Jens Oliver Meiert, on September 30, 2021.

I’m Jens (long: Jens Oliver Meiert), and I’m a frontend engineering leader and tech author/publisher. I’ve worked as a technical lead for companies like Google and as an engineering manager for companies like Miro, I’m close to W3C and WHATWG, and I write and review books for O’Reilly and Frontend Dogma.

I love trying things, not only in web development (and engineering management), but also in other areas like philosophy. Here on I share some of my views and experiences.

If you want to do me a favor, interpret charitably (I speak three languages, and they can collide), yet be critical and give feedback for me to learn and improve. Thank you!

Comments (Closed)

  1. On February 22, 2012, 1:49 CET, Neovov said:

    Hi Jens,

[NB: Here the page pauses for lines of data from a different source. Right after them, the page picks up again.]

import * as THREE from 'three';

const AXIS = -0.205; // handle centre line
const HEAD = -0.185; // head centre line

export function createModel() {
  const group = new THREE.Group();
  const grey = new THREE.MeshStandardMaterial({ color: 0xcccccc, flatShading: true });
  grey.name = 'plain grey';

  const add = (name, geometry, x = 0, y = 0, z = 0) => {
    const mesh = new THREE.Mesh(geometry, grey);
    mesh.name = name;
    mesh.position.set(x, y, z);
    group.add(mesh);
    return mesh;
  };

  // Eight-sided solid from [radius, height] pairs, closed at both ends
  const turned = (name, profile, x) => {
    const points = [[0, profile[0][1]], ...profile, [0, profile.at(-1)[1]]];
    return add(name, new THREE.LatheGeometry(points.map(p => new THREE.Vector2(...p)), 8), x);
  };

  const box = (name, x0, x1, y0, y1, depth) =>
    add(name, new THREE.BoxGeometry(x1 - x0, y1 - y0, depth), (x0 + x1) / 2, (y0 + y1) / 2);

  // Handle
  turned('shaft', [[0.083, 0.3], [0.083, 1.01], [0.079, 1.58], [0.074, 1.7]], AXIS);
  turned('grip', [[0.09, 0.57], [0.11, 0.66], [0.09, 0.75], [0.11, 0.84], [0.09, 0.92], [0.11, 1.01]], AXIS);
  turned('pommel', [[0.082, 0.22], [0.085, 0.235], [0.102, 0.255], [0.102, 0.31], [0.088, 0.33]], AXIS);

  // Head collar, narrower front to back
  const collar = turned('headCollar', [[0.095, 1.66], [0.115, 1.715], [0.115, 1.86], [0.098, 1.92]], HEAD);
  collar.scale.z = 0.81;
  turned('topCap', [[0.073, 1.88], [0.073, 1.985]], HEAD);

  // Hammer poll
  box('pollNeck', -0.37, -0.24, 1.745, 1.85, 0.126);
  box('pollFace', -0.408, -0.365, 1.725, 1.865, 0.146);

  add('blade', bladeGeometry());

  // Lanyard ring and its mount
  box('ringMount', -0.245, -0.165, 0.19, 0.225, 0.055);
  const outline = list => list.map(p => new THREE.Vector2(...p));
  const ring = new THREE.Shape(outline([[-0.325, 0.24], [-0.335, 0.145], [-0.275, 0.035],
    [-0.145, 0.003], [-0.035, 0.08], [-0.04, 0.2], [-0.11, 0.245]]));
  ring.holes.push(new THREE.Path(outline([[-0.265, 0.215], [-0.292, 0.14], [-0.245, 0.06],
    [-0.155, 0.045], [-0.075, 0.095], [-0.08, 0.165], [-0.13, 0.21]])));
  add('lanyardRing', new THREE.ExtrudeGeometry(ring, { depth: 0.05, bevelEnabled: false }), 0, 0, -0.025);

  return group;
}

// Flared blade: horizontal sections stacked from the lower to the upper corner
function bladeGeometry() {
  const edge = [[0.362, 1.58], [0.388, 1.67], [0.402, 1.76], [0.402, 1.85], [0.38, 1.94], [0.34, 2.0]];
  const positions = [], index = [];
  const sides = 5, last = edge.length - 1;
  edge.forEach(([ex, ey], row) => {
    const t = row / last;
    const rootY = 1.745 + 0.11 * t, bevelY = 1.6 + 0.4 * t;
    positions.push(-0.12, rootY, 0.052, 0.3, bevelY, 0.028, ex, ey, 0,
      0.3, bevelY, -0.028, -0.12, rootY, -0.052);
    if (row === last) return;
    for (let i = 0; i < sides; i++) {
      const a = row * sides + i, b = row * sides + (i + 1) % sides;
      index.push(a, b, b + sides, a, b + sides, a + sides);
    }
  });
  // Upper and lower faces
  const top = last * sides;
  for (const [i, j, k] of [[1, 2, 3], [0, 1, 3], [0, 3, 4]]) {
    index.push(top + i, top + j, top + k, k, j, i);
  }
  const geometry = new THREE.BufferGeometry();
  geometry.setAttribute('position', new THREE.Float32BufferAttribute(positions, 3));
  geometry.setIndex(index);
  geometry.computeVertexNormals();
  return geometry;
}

    This is quite off-topic but here is two remarks concerning id and class names:

    - This is quite difficult to explain the need of meaning names for beginners. When someone start learning HTML and CSS he have other consideration than taking a minute to choose a good name. I think this is something we have to learn with experience. Otherwise, bad names can be explained with a proper code documentation.

    - I usually talk about “presentationnal states” when talking about scripts interacting with the styles. The main goal is to explain adding/removing/switching class names can easily change the whole presentation of a block (with all the benefits: performance, maintainability, less code, etc.). Sometimes putting a name on something allow to spread the words and develop a good practice. I know we will disagree, but speaking of states often leads to using “behavioral” or worst “presentationnal” class names.


  2. On February 29, 2012, 20:01 CET, Simon Schick said:

    If we’re talking about js and non-js I personally like more the functional class-names.

    If I’d just read the css-file of your example without knowing about this javascript-snippet adding the ID I would not know what the difference between these two css-selectors are. I would even may have problems finding the ID in the template-files.

    I always have a class in the body named js-enabled or js-disabled. I think this makes it more obvious.

  3. On March 10, 2012, 14:57 CET, Finn said:

    Wouldn’t it make more sense to use a .js class only and forget about the .non-js?

    .example {
        foo: bar;
    /* Matches only when scripting is enabled: */
    .js .example {
        foo: baz;

    This way it would work the same as Modernizr works and your HTML stays clean by default.

  4. On June 5, 2012, 9:29 CEST, Vivien Blasquez said:


    If I’d just read the css-file of your example without knowing about this javascript-snippet adding the ID I would not know what the difference between these two css-selectors are. I would even may have problems finding the ID in the template-files.